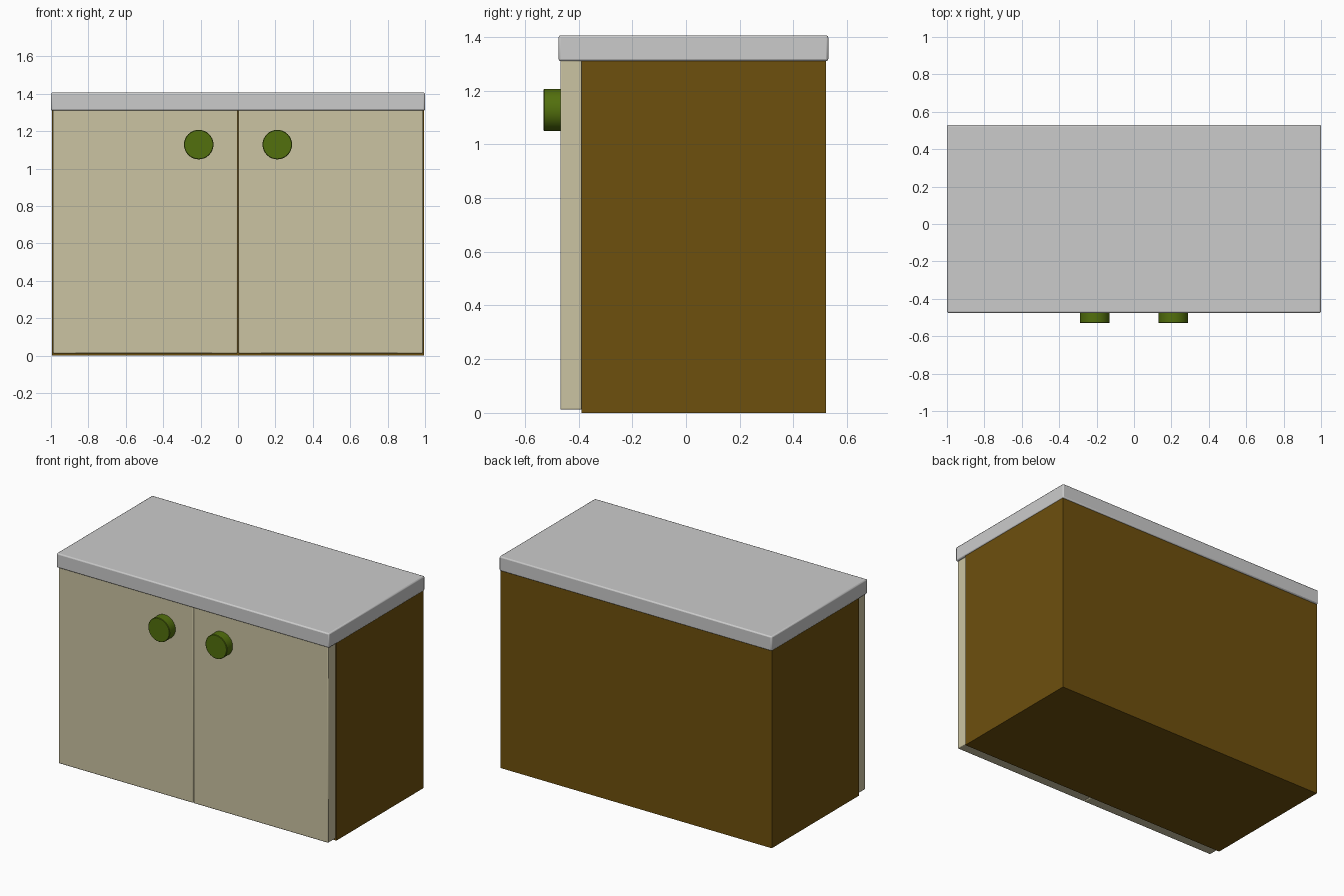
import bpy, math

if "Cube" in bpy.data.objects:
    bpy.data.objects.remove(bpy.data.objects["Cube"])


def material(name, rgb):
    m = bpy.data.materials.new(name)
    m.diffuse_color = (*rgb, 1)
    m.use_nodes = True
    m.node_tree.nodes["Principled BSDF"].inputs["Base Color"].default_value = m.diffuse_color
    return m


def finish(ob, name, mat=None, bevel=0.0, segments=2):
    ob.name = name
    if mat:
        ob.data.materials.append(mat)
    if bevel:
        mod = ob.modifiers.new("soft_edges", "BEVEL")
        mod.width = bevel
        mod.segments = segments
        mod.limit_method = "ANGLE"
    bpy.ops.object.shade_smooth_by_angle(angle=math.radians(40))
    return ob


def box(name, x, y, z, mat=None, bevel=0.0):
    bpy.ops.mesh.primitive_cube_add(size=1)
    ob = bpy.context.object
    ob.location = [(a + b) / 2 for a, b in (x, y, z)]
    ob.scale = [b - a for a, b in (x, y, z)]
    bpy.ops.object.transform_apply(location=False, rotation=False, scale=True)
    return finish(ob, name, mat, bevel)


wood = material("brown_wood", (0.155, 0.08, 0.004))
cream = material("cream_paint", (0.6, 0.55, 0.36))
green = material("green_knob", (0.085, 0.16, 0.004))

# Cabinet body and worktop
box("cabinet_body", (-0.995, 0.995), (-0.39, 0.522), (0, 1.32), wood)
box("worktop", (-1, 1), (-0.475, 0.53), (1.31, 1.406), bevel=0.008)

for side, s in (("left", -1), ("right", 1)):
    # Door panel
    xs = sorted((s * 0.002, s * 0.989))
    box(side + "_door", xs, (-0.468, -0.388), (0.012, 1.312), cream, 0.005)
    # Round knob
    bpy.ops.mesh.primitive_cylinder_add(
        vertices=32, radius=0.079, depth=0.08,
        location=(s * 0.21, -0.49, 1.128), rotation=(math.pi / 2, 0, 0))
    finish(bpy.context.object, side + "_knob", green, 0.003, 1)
────────────────
__Task to carry out__. Filter the records for lines holding the string "segments". Copy each one.

__Exercise result__.
def finish(ob, name, mat=None, bevel=0.0, segments=2):
        mod.segments = segments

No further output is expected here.